- **TASK DESCRIPTION**
Your answer should be only the lines below from the one with "const strip = (name, pts)" to the one with "strip('stemSide', outline(BOLT_X - T, PI", repeated exactly, ends included.

(Dataset entries)
Content starts

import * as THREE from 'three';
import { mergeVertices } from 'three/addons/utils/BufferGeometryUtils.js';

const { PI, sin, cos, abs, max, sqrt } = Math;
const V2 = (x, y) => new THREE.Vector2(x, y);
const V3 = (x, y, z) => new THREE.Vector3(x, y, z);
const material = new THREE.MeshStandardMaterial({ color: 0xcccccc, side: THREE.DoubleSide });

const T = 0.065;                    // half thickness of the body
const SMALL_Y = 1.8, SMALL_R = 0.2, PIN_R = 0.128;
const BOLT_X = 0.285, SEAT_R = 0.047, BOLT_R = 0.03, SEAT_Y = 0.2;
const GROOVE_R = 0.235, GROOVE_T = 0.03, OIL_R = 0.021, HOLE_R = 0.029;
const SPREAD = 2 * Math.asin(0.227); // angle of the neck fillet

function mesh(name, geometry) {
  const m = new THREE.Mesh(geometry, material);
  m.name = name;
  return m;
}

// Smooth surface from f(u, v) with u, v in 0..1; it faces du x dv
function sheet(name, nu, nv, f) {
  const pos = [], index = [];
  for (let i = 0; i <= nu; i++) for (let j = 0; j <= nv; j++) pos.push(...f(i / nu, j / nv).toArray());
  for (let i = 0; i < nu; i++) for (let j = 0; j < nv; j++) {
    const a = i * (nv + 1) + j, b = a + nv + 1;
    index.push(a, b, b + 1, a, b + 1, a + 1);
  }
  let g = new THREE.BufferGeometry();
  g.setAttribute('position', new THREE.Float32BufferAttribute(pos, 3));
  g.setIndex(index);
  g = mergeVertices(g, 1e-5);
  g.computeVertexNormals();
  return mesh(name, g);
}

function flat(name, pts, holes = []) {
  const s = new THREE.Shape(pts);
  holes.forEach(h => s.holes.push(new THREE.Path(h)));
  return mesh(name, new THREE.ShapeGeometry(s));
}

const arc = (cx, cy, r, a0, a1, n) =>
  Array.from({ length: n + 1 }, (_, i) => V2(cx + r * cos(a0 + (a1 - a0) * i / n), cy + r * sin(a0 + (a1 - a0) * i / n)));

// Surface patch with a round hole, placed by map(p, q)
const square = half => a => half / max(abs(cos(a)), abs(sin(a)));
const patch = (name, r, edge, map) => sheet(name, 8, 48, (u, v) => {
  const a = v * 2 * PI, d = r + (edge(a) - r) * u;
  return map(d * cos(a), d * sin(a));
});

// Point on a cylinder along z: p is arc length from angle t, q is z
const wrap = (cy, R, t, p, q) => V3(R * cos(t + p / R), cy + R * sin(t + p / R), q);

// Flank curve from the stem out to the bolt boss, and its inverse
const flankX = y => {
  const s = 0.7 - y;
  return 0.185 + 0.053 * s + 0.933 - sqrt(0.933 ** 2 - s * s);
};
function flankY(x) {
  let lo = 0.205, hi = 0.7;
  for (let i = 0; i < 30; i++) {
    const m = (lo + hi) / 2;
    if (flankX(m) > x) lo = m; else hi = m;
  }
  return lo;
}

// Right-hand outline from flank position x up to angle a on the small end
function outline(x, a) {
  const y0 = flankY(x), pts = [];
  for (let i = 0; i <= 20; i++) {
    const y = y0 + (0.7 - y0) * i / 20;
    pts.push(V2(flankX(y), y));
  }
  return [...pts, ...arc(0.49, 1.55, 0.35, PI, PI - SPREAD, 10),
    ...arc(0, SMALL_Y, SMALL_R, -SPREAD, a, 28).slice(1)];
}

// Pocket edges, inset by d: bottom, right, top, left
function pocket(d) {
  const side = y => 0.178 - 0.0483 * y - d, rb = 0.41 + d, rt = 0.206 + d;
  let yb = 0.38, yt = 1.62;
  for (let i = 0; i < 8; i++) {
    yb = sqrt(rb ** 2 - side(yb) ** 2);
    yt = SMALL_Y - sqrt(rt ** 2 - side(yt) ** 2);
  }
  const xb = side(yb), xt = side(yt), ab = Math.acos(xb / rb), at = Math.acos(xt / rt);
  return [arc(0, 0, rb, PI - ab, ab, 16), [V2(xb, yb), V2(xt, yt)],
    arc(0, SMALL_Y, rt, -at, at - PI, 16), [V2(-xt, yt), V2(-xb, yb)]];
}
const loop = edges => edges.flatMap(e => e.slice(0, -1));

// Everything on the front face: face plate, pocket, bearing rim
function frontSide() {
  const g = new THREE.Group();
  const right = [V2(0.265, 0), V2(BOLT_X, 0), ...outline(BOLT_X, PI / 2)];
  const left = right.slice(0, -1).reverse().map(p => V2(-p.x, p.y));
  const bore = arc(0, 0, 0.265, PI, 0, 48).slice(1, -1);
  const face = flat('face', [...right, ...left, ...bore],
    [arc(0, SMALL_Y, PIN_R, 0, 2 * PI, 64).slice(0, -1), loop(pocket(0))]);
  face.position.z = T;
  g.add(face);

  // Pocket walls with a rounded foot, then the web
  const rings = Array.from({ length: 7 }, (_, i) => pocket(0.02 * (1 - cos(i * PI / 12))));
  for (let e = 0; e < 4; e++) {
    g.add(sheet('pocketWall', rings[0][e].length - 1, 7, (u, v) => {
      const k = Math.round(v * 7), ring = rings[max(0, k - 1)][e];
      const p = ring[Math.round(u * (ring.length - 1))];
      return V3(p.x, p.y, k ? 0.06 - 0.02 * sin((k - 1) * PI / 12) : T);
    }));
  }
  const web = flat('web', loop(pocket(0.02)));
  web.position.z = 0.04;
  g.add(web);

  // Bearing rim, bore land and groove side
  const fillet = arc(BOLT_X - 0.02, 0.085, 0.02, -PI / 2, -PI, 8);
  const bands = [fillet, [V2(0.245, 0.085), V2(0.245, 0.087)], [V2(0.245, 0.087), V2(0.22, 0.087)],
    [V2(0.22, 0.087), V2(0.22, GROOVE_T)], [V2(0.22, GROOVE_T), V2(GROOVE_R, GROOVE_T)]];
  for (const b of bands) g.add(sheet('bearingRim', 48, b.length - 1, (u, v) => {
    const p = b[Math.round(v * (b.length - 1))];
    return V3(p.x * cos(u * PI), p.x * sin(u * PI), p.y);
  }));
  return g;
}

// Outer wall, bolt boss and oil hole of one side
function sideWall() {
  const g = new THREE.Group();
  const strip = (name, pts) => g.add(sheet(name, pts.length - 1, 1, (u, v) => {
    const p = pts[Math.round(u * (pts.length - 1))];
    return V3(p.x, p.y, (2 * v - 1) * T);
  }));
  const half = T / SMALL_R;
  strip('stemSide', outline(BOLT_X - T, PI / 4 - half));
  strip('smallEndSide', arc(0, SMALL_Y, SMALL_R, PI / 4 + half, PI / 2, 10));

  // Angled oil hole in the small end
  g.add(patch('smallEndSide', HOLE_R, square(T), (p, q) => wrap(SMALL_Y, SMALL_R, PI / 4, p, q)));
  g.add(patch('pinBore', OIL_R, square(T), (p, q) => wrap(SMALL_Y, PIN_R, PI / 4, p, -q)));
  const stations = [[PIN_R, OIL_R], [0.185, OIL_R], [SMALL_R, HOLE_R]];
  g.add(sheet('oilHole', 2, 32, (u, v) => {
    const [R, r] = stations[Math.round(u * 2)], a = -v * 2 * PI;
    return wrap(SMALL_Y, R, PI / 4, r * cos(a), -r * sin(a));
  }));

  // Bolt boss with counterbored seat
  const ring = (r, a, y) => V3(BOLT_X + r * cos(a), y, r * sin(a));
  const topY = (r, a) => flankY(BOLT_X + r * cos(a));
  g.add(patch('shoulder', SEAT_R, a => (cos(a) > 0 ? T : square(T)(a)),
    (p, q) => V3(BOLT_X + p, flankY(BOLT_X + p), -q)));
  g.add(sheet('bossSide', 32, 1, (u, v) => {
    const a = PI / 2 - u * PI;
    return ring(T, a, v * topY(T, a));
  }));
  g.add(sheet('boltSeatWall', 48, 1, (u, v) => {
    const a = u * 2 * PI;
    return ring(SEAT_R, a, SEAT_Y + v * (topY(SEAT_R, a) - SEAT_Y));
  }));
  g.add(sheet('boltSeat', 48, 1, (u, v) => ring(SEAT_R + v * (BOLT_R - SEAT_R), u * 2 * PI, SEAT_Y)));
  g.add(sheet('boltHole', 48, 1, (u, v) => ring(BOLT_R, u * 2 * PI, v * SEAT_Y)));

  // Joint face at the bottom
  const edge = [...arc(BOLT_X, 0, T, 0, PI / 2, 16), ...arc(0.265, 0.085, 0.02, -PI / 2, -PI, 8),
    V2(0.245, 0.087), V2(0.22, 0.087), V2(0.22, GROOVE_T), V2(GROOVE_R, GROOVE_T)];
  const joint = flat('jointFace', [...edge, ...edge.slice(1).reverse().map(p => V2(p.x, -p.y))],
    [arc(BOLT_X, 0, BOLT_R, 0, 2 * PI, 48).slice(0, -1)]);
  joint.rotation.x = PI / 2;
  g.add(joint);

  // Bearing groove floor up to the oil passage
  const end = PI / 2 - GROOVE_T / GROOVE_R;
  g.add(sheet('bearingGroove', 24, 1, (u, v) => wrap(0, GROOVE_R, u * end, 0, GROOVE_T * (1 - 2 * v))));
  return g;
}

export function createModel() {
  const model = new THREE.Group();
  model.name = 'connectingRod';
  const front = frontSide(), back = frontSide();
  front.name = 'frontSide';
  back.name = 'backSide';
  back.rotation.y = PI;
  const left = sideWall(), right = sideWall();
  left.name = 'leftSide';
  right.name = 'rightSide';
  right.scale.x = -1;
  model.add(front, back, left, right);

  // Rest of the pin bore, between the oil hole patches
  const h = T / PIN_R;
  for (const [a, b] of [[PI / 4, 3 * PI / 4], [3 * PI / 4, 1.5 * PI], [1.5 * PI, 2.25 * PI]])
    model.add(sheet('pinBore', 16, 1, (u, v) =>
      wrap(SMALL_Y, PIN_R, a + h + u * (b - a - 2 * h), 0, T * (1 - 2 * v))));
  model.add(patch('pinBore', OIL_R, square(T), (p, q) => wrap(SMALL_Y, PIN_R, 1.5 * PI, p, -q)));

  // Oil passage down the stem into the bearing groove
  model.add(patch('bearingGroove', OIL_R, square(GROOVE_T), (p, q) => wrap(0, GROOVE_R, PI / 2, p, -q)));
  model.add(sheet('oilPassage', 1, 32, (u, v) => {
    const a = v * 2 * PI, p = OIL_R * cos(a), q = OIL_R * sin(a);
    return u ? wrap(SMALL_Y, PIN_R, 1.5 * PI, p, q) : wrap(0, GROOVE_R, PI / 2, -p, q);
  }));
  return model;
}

Content ends

- **EXERCISE RESULT**
  const strip = (name, pts) => g.add(sheet(name, pts.length - 1, 1, (u, v) => {
    const p = pts[Math.round(u * (pts.length - 1))];
    return V3(p.x, p.y, (2 * v - 1) * T);
  }));
  const half = T / SMALL_R;
  strip('stemSide', outline(BOLT_X - T, PI / 4 - half));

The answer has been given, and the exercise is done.